Air Force Academy Chapel provides an example
A few years ago, the Air Force Academy Chapel was in dire need of renovation and repair. An exquisitely designed, beautiful building, the chapel is gorgeous on its face, but facing problems behind the scenes. Foundation issues and water penetration were threatening to cause significant damage to the building.
Utilizing digital video of the interior and exterior of the chapel, as well as 129 scans of the interior and exterior of the cadet chapel using a laser scanner, a 3d model of the chapel was developed. That model was used to determine the areas where structural damage occurred, test the structure against environmental impact (such as damage from wind) and visualize renovations.
The Air Force Academy Chapel is an incredible example of how reality capture and existing conditions modeling can help the military as it works towards renovating its bases – the facilities from which the military projects power. By analyzing facilities, generating 3d models and testing structures digitally, the military can eliminate surprises during renovation projects, identify the building in most dire need of rehabilitation and better spend its budget dollars to ensure that it gets the most out of the current funding window.

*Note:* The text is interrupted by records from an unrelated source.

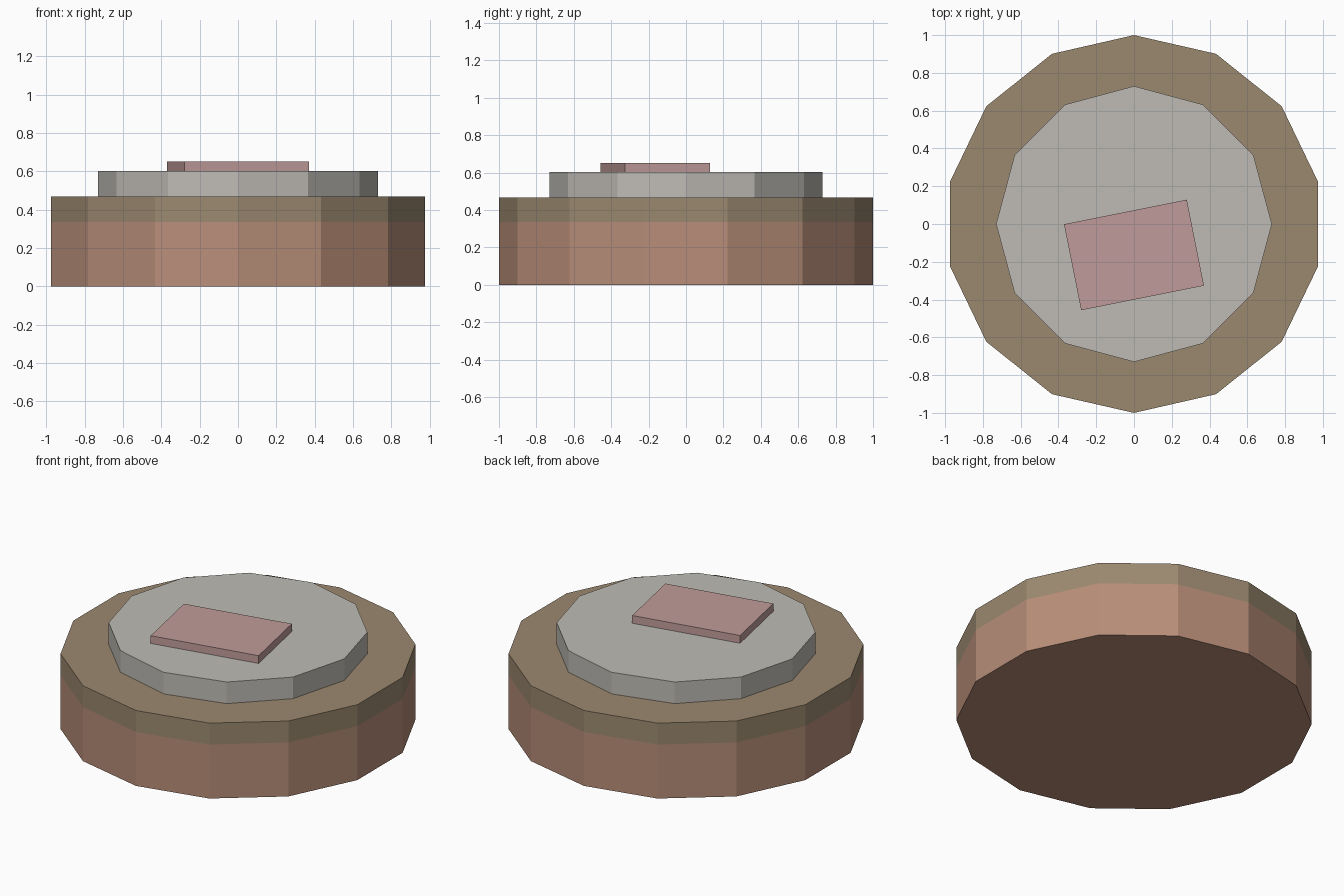
import bpy
from math import radians

if "Cube" in bpy.data.objects:
    bpy.data.objects.remove(bpy.data.objects["Cube"])


def material(name, rgb):
    mat = bpy.data.materials.new(name)
    mat.diffuse_color = (*rgb, 1)
    mat.use_nodes = True
    mat.node_tree.nodes["Principled BSDF"].inputs["Base Color"].default_value = mat.diffuse_color
    return mat


def finish(name, mat):
    obj = bpy.context.object
    obj.name = name
    obj.data.name = name
    obj.data.materials.append(mat)
    return obj


def drum(name, sides, radius, z0, z1, mat):
    # first vertex lies on +y
    bpy.ops.mesh.primitive_cylinder_add(
        vertices=sides, radius=radius, depth=z1 - z0, location=(0, 0, (z0 + z1) / 2))
    return finish(name, mat)


brown = material("brown", (0.48, 0.27, 0.19))
olive = material("olive", (0.33, 0.25, 0.16))
stone = material("stone", (0.52, 0.50, 0.46))
pink = material("pink", (0.52, 0.33, 0.32))

# Fourteen-sided base in two colour bands
drum("base_lower", 14, 1.0, 0.0, 0.335, brown)
drum("base_upper", 14, 1.0, 0.335, 0.468, olive)

# Twelve-sided raised disc
drum("raised_disc", 12, 0.73, 0.468, 0.602, stone)

# Slightly turned, off-centre plate
bpy.ops.mesh.primitive_cube_add(size=1, location=(0, -0.164, 0.626), rotation=(0, 0, radians(11.3)))
plate = finish("top_plate", pink)
plate.scale = (0.663, 0.464, 0.048)
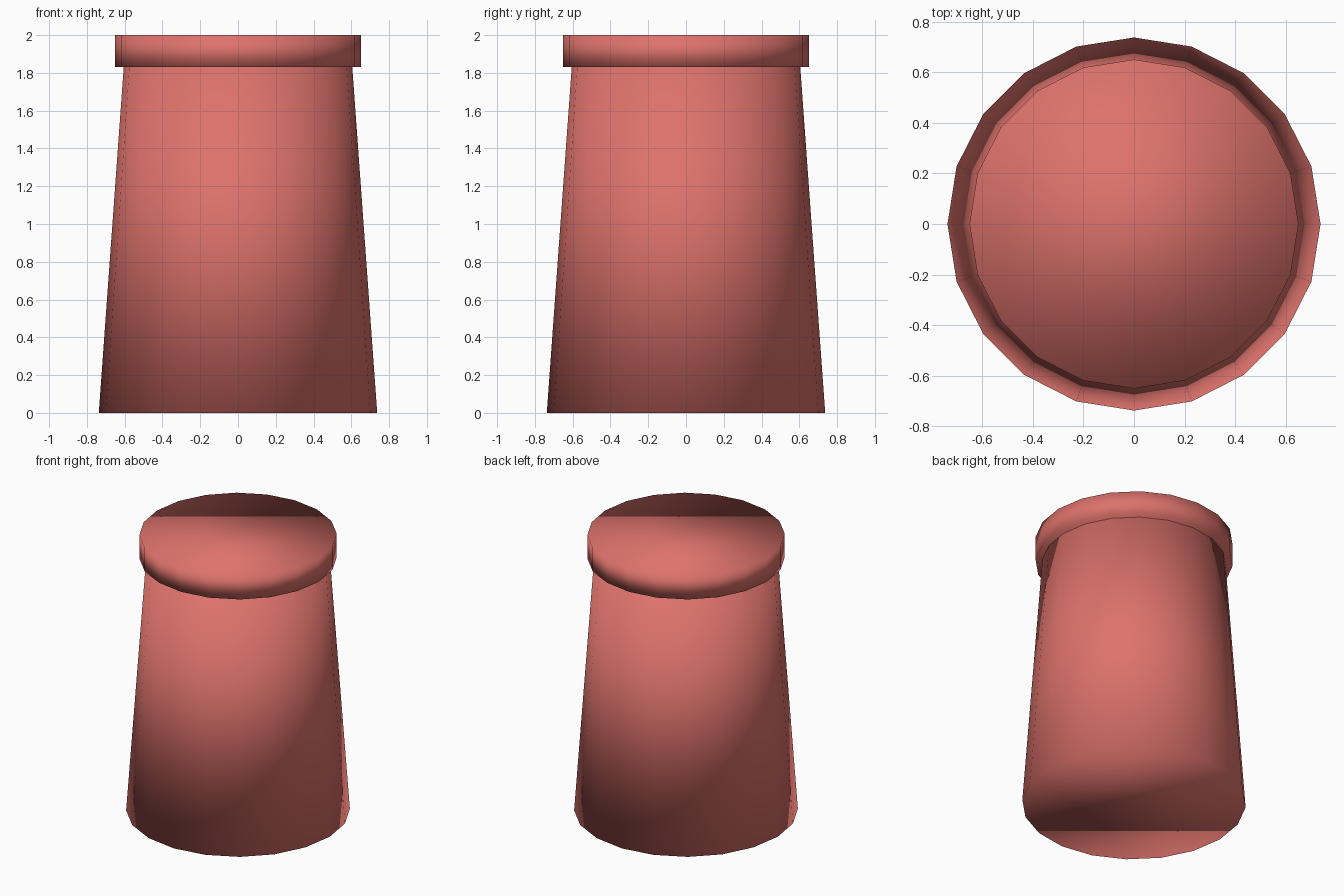
import bpy

if "Cube" in bpy.data.objects:
    bpy.data.objects.remove(bpy.data.objects["Cube"])

SIDES = 20

red = bpy.data.materials.new("soft_red")
red.diffuse_color = (0.73, 0.17, 0.15, 1)
red.use_nodes = True
red.node_tree.nodes["Principled BSDF"].inputs["Base Color"].default_value = red.diffuse_color


def frustum(name, r_bottom, r_top, z0, z1):
    """Capped 20-sided round part, smooth shaded, with a corner on the x axis."""
    bpy.ops.mesh.primitive_cone_add(
        vertices=SIDES, radius1=r_bottom, radius2=r_top, depth=z1 - z0,
        end_fill_type='NGON', location=(0, 0, (z0 + z1) / 2))
    obj = bpy.context.object
    obj.name = name
    obj.data.materials.append(red)
    bpy.ops.object.shade_smooth()
    return obj


# Tapered body, wider at the foot
frustum("body", 0.737, 0.605, 0.0, 1.83)

# Overhanging flat lid
frustum("lid", 0.65, 0.65, 1.83, 2.0)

In our next post on the GovDesignHub, we’ll take a more in-depth look at the use of 3d modeling, reality capture and existing conditions modeling for energy audits and increasing energy efficiency. If you’d like to learn more about the 3d modeling of the Air Force Academy Chapel, click HERE for an archived blog post by Autodesk.